Last week, Gartner did indeed publish this yearâ€™s report, the Hype Cycle For Emerging Technologies 2009 report, available for clients to purchase for $1,995.00.
But unlike hype cycle reports in previous years â€“ which Iâ€™ve reported on each year since 2006 â€“ 2009 marks a new approach by Gartner that restricts usage of the charts from the report under a policy of tighter copyright and protection of intellectual property, updated on July 31.
What this means is that, as Iâ€™m not a client of Gartner, I canâ€™t post the latest hype cycle chart here in this post without Gartnerâ€™s express permission.
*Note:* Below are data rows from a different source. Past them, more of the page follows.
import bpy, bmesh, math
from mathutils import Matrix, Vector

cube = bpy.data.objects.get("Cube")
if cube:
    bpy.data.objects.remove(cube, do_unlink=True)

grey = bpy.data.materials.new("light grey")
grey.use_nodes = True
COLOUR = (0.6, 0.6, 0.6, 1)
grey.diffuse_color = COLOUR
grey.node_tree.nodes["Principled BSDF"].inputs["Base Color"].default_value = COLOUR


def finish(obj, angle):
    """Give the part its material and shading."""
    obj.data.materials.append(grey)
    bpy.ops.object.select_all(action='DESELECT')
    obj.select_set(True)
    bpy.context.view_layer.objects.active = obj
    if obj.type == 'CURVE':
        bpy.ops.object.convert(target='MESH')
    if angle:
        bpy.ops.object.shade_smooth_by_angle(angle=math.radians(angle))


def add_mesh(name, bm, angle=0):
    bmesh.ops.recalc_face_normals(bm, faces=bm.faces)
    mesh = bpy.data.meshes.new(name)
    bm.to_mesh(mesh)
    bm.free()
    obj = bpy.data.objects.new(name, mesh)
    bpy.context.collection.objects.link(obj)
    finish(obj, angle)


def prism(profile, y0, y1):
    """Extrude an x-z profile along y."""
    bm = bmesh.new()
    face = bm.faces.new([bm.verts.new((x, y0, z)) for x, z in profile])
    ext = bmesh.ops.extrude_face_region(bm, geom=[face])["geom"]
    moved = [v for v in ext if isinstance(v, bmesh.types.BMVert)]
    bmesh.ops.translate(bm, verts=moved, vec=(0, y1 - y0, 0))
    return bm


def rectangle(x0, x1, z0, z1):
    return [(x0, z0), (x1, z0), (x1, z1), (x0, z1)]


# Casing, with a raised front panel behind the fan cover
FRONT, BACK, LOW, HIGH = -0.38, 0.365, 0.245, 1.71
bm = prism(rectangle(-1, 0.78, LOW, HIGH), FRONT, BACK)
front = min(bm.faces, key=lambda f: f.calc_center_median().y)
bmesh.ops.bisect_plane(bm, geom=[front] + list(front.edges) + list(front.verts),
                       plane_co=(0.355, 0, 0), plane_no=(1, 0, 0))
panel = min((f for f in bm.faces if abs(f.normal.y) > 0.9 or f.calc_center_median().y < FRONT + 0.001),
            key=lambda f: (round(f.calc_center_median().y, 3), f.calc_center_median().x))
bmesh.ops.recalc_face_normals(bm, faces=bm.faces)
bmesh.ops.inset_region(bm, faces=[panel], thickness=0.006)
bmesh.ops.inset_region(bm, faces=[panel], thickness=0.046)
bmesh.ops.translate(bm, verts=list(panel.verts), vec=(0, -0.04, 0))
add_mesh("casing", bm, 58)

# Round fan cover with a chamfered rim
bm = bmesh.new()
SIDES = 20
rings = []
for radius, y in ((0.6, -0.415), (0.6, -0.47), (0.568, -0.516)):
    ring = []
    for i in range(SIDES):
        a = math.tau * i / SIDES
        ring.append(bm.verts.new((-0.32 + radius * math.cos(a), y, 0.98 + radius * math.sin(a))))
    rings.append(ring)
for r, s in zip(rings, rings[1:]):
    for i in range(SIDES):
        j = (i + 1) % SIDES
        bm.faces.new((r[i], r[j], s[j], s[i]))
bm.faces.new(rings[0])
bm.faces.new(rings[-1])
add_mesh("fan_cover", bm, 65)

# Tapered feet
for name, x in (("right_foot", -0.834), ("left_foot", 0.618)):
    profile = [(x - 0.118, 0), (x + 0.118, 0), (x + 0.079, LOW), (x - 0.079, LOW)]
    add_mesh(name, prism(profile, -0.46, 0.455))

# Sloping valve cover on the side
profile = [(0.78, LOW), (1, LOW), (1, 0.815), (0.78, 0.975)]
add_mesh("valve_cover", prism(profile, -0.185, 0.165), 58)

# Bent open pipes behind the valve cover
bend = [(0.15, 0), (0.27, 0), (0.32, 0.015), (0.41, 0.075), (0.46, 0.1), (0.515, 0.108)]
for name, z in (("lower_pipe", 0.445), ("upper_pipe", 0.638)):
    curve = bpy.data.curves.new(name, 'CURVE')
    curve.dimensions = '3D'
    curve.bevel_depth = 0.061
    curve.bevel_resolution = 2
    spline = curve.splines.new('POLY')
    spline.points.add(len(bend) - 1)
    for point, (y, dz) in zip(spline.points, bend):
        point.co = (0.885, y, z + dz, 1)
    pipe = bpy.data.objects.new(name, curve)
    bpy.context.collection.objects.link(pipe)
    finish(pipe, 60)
This situation seems clear from a perusal of their revised copyright and quote policy. So other than the image snip you see at the top of the page, thatâ€™s all that will be here unless I get permission from Gartner.
[Update Aug 6:] I did get permission from Gartner to post the graphic, so here it is. A specific post to come at some point soon.
That doesnâ€™t seem to be stopping others, though, as youâ€™ll see if you simply google for â€œgartner emerging technologies hype cycle 2009.â€
It seems to me that Gartner havenâ€™t got the balance right in protecting their intellectual property rights vs enabling legitimate third-party use of their imagery to support commentary and opinion about their research. I recorded some out-loud-thinking on this a bit earlier.
Itâ€™s fair enough to take steps to protect your copyright, as I mentioned before. And I respect Gartnerâ€™s right to that, which is why I havenâ€™t simply gone ahead and used the latest chart.
But is this just too restrictive? Too rigid? Too controlled?
Would it not have been simpler for Gartner to enable casual use of the hype cycle chart in blogs and other online content that drives discussion and buzz about their research, recognizing that comment and opinion will be as wide and as varied as there are people with opinions, thus enriching the overall conversation about Gartnerâ€™s hype cycle?
How do you see it?